Task brief
In the listing below, start your output at the line with "(.2, .9)]), .6, .75)" and end it after the line with "1.01)]), .605, .755)", copying every line exactly.

Record excerpts
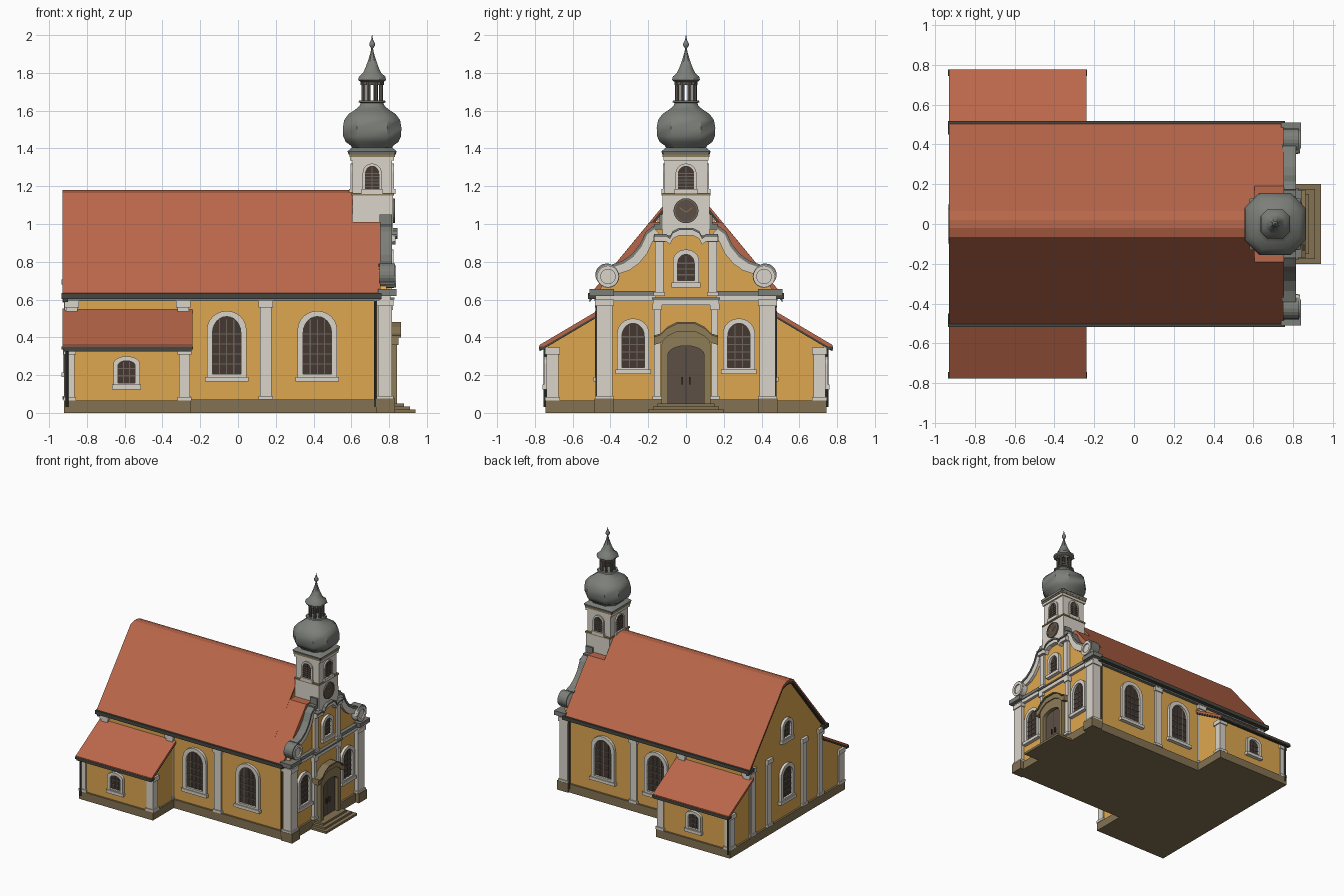
import bpy, bmesh, math

if "Cube" in bpy.data.objects:
    bpy.data.objects.remove(bpy.data.objects["Cube"], do_unlink=True)

def colour(name, r, g, b):
    m = bpy.data.materials.new(name)
    m.use_nodes = True
    m.diffuse_color = (r, g, b, 1)
    m.node_tree.nodes["Principled BSDF"].inputs["Base Color"].default_value = (r, g, b, 1)
    return m

yellow = colour("ochre plaster", .73, .39, .08)
white = colour("pale trim", .7, .66, .59)
red = colour("roof tile", .49, .135, .068)
slate = colour("slate grey", .2, .21, .19)
brown = colour("plinth stone", .23, .17, .085)
stone = colour("portal stone", .27, .2, .095)
dark = colour("dark window", .06, .04, .03)
wood = colour("door wood", .11, .08, .06)
gutter = colour("gutter metal", .06, .06, .05)
lead = colour("window bars", .15, .13, .11)

def finish(name, bm, mat):
    bmesh.ops.recalc_face_normals(bm, faces=bm.faces)
    me = bpy.data.meshes.new(name)
    bm.to_mesh(me)
    bm.free()
    me.materials.append(mat)
    ob = bpy.data.objects.new(name, me)
    bpy.context.collection.objects.link(ob)
    return ob

def place(axis, p, d):
    return {"x": (d, p[0], p[1]), "y": (p[0], d, p[1]), "z": (p[0], p[1], d)}[axis]

def prism(name, mat, axis, pts, a, b):
    """Extrude a flat outline along an axis from a to b."""
    bm = bmesh.new()
    lo, hi = [[bm.verts.new(place(axis, p, d)) for p in pts] for d in (a, b)]
    bm.faces.new(lo)
    bm.faces.new(hi)
    for i in range(len(pts)):
        bm.faces.new((lo[i - 1], lo[i], hi[i], hi[i - 1]))
    return finish(name, bm, mat)

def rect(u0, u1, v0, v1):
    return [(u0, v0), (u1, v0), (u1, v1), (u0, v1)]

def box(name, mat, x0, x1, y0, y1, z0, z1):
    prism(name, mat, "z", rect(x0, x1, y0, y1), z0, z1)

def ring(name, mat, axis, outer, inner, a, b):
    """Extruded frame between two matching outlines."""
    bm = bmesh.new()
    loops = [[bm.verts.new(place(axis, p, d)) for p in pts]
             for pts, d in ((outer, a), (outer, b), (inner, b), (inner, a))]
    for k in range(4):
        f, g = loops[k - 1], loops[k]
        for i in range(len(outer)):
            bm.faces.new((f[i - 1], f[i], g[i], g[i - 1]))
    return finish(name, bm, mat)

def strip(name, mat, axis, path, du, dv, a, b):
    """Band following a path, thickened by a shift."""
    prism(name, mat, axis, path + [(u + du, v + dv) for u, v in reversed(path)], a, b)

def arch(c, z0, w, h, rise, n=12):
    turns = [math.pi * i / n for i in range(n + 1)]
    arc = [(c + w / 2 * math.cos(t), z0 + h - rise + rise * math.sin(t)) for t in turns]
    return [(c - w / 2, z0), (c + w / 2, z0)] + arc

def disc(c, z, r, n=20):
    return [(c + r * math.cos(2 * math.pi * i / n), z + r * math.sin(2 * math.pi * i / n)) for i in range(n)]

def window(name, axis, wall, s, c, z0, w, h, rise, t=.025, cols=3, rows=5, depth=.022):
    out = lambda d: wall + s * d
    inner = arch(c, z0 + t, w - 2 * t, h - 2 * t, rise - t / 2)
    ring(name + "_frame", white, axis, arch(c, z0, w, h, rise), inner, out(-.01), out(depth))
    prism(name + "_glass", dark, axis, inner, out(-.01), out(.004))
    prism(name + "_sill", white, axis, rect(c - w * .55, c + w * .55, z0 - .01, z0 + .015), out(-.01), out(depth + .008))
    half = w / 2 - t
    for i in range(1, cols):
        u = c - half + 2 * half * i / cols
        prism(name + "_bar", lead, axis, rect(u - .003, u + .003, z0 + t, z0 + h - t - rise * .15), out(0), out(.009))
    for j in range(1, rows):
        v = z0 + t + (h - t - rise * .7) * j / rows
        prism(name + "_bar", lead, axis, rect(c - half, c + half, v - .003, v + .003), out(0), out(.009))

def pilaster(name, mat, x0, x1, y0, y1, z0, z1):
    box(name, mat, x0, x1, y0, y1, z0, z1)
    e = .008
    for a, b in ((z0, z0 + .02), (z1 - .035, z1)):
        box(name + "_moulding", mat, x0 - e, x1 + e, y0 - e, y1 + e, a, b)

def pair(name, mat, x0, x1, y0, y1, z0, z1, make=box):
    """The same part on both sides."""
    for s in (-1, 1):
        make(name, mat, x0, x1, *sorted((s * y0, s * y1)), z0, z1)

def lathe(name, mat, profile, cx, k=.52):
    """Stack of chamfered squares, given as (half width, height)."""
    bm = bmesh.new()
    shape = [(1, -k), (1, k), (k, 1), (-k, 1), (-1, k), (-1, -k), (-k, -1), (k, -1)]
    rows = [[bm.verts.new((cx + r * u, r * v, z)) for u, v in shape] for r, z in profile]
    bm.faces.new(rows[0])
    bm.faces.new(rows[-1])
    for f, g in zip(rows, rows[1:]):
        for i in range(8):
            bm.faces.new((f[i - 1], f[i], g[i], g[i - 1]))
    ob = finish(name, bm, mat)
    bpy.context.view_layer.objects.active = ob
    ob.select_set(True)
    bpy.ops.object.shade_smooth_by_angle(angle=math.radians(42))

def mirrored(half):
    return half + [(-u, v) for u, v in reversed(half)]

# nave body and roof, with a lower stretch where the tower sits
prism("nave_walls", yellow, "x", mirrored([(.46, .01), (.46, .64), (.06, 1.13)]), -.905, .6)
prism("nave_walls_front", yellow, "x", mirrored([(.46, .01), (.46, .64), (.2, .9)]), .6, .75)
slope = mirrored([(.51, .625), (.065, 1.165), (.02, 1.18)])
strip("nave_roof", red, "x", slope, 0, -.02, -.93, .605)
strip("rear_verge", gutter, "x", [(u, v - .02) for u, v in slope], 0, -.018, -.924, -.9)
prism("nave_roof_front", red, "x", mirrored([(.51, .625), (.192, 1.01)]), .605, .755)
box("nave_plinth", brown, -.92, .8, -.475, .475, 0, .07)
pair("eaves_cornice", slate, -.915, .75, .45, .485, .592, .605)
pair("eaves_gutter", gutter, -.935, .76, .45, .518, .604, .634)
pair("rear_pilaster", white, -.92, -.9, .2, .255, .07, .62, pilaster)
pair("rear_corner", white, -.918, -.9, .41, .465, .07, .62, pilaster)
for x in (-.88, -.29, .147):
    pair("wall_pilaster", white, x - .03, x + .03, .45, .475, .07, .592, pilaster)
window("rear_window", "x", -.905, -1, 0, .2, .18, .3, .085, .028)
window("rear_gable_window", "x", -.905, -1, 0, .69, .14, .18, .065, .025, 2, 3)

# side annexes
pair("annex_gutter", gutter, -.935, -.237, .745, .778, .335, .352)
pair("annex_plinth", brown, -.92, -.25, .4, .745, 0, .065)
for x0, x1 in ((-.915, -.865), (-.312, -.253)):
    pair("annex_pilaster", white, x0, x1, .675, .738, .065, .345, pilaster)
for s in (-1, 1):
    lean = [(s * .775, .36), (s * .45, .552)]
    prism("annex_walls", yellow, "x", [(s * .4, .01), (s * .73, .01), (s * .73, .362), (s * .4, .555)], -.905, -.262)
    strip("annex_roof", red, "x", lean, 0, -.022, -.93, -.24)
    strip("annex_verge", gutter, "x", [(u, v - .02) for u, v in lean], 0, -.014, -.92, -.246)
    window("annex_window", "y", s * .73, s, -.59, .135, .14, .165, .04, .024, 3, 3)
    for x in (-.06, .42):
        window("nave_window", "y", s * .46, s, x, .175, .21, .365, .1, .03, 4)
    prism("annex_downpipe", gutter, "z", disc(-.905, s * .746, .008, 8), .03, .34)
    prism("nave_downpipe", gutter, "z", disc(.726, s * .472, .007, 8), .03, .62)

    # facade windows, scrolls and swept gable edge
    window("facade_window", "x", .785, 1, s * .28, .215, .17, .285, .08, .026)
    prism("scroll", white, "x", disc(s * .413, .722, .06), .752, .825)
    ring("scroll_rim", white, "x", disc(s * .413, .722, .058), disc(s * .413, .722, .038), .82, .836)
    turns = [i * .3 - .9 for i in range(12)]
    cap = [(s * (.413 + .06 * math.cos(a)), .722 + .06 * math.sin(a)) for a in turns]
    strip("scroll_cap", slate, "x", cap, s * .007, .009, .75, .83)
    sweep = [(s * u, v) for u, v in ((.385, .772), (.33, .79), (.28, .825), (.235, .88), (.205, .945), (.165, .975))]
    strip("gable_rim", white, "x", sweep, s * -.03, -.035, .755, .808)
    strip("gable_coping", slate, "x", sweep, s * .008, .014, .745, .815)

# facade wall, projecting middle bay, piers and cornices
prism("facade_wall", yellow, "x", mirrored([(.462, .01), (.462, .64), (.4, .76), (.33, .785), (.28, .82),
      (.235, .875), (.205, .94), (.16, .97)]), .74, .785)
box("middle_bay", yellow, .74, .8, -.165, .165, .01, .97)
pair("corner_pier", white, .74, .815, .39, .475, .07, .6, pilaster)
pair("corner_pier_base", brown, .73, .83, .38, .485, 0, .075)
pair("facade_frieze", white, .755, .808, .16, .48, .592, .62)
pair("facade_cornice", slate, .755, .815, .16, .5, .62, .645)
pair("corner_cornice", slate, .74, .84, .38, .51, .62, .655)
pair("portal_pilaster", white, .78, .812, .135, .17, .07, .58, pilaster)
pair("upper_pilaster", white, .78, .815, .12, .165, .62, .94, pilaster)
pair("gable_shoulder", slate, .75, .815, .115, .17, .97, 1.0)
pair("gable_step", slate, .75, .815, .11, .14, .99, 1.05)
box("middle_frieze", white, .78, .82, -.175, .175, .57, .6)
box("middle_cornice", slate, .78, .828, -.18, .18, .6, .612)
window("gable_window", "x", .8, 1, 0, .675, .14, .19, .06, .026, 2, 4)
hood = mirrored([(.17, .935), (.105, .935), (.085, .92), (.07, .95), (.035, .968)])
strip("gable_hood", white, "x", hood, 0, -.028, .78, .835)
strip("gable_hood_coping", slate, "x", hood, 0, .012, .78, .845)

# entrance portal, door and steps
ring("portal", stone, "x", arch(0, .03, .26, .41, .08), arch(0, .03, .19, .325, .045), .78, .842)
prism("door", wood, "x", arch(0, .03, .19, .325, .045), .78, .812)
box("door_gap", dark, .81, .815, -.003, .003, .04, .35)
pair("door_handle", dark, .81, .822, .015, .025, .15, .19)
brow = mirrored([(.17, .4), (.135, .41), (.1, .445), (.05, .47)])
strip("portal_brow", stone, "x", brow, 0, -.04, .78, .85)
strip("portal_coping", brown, "x", brow, 0, .01, .78, .862)
for i in range(3):
    box("step", brown, .78, .94 - i * .03, -.2 + i * .025, .2 - i * .025, i * .016, i * .016 + .018)

# tower with clock
cx = .71
box("tower_base", white, .605, .82, -.125, .125, .94, 1.155)
box("tower_band", stone, .6, .825, -.13, .13, 1.152, 1.164)
box("tower_shaft", white, .605, .815, -.113, .113, 1.16, 1.36)
box("tower_cornice", white, cx - .117, cx + .117, -.12, .12, 1.335, 1.355)
box("tower_moulding", stone, cx - .121, cx + .121, -.124, .124, 1.355, 1.37)
lathe("tower_eaves", slate, [(.125, 1.368), (.13, 1.385), (.105, 1.405)], cx, .95)
prism("clock_face", wood, "x", disc(0, 1.07, .06, 24), .81, .827)
ring("clock_rim", lead, "x", disc(0, 1.07, .066, 24), disc(0, 1.07, .057, 24), .81, .831)
for s in (-1, 1):
    strip("clock_hand", stone, "x", [(0, 1.06), (s * .035, 1.085)], 0, .005, .825, .83)
    window("tower_window", "x", cx + s * .105, s, 0, 1.17, .11, .15, .05, .012, 2, 6, .01)
    window("tower_window", "y", s * .113, s, cx, 1.17, .1, .15, .05, .012, 2, 6, .01)

# onion dome, lantern and spire
lathe("onion_dome", slate, [(.1, 1.39), (.112, 1.415), (.14, 1.435), (.153, 1.465), (.155, 1.51), (.148, 1.55),
      (.125, 1.582), (.09, 1.605), (.066, 1.625), (.06, 1.64), (.072, 1.645), (.068, 1.655)], cx)
for i in range(8):
    a = math.pi * (i + .5) / 4
    prism("lantern_post", lead, "z", disc(cx + .05 * math.cos(a), .05 * math.sin(a), .011, 8), 1.65, 1.755)
ring("lantern_lintel", lead, "z", disc(cx, 0, .062, 8), disc(cx, 0, .042, 8), 1.735, 1.76)
lathe("spire", slate, [(.06, 1.752), (.074, 1.762), (.07, 1.78), (.048, 1.8), (.034, 1.83), (.02, 1.87),
      (.008, 1.91), (.005, 1.93), (.015, 1.945), (.015, 1.955), (.005, 1.975), (.001, 2.0)], cx)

Solution to the problem
prism("nave_walls_front", yellow, "x", mirrored([(.46, .01), (.46, .64), (.2, .9)]), .6, .75)
slope = mirrored([(.51, .625), (.065, 1.165), (.02, 1.18)])
strip("nave_roof", red, "x", slope, 0, -.02, -.93, .605)
strip("rear_verge", gutter, "x", [(u, v - .02) for u, v in slope], 0, -.018, -.924, -.9)
prism("nave_roof_front", red, "x", mirrored([(.51, .625), (.192, 1.01)]), .605, .755)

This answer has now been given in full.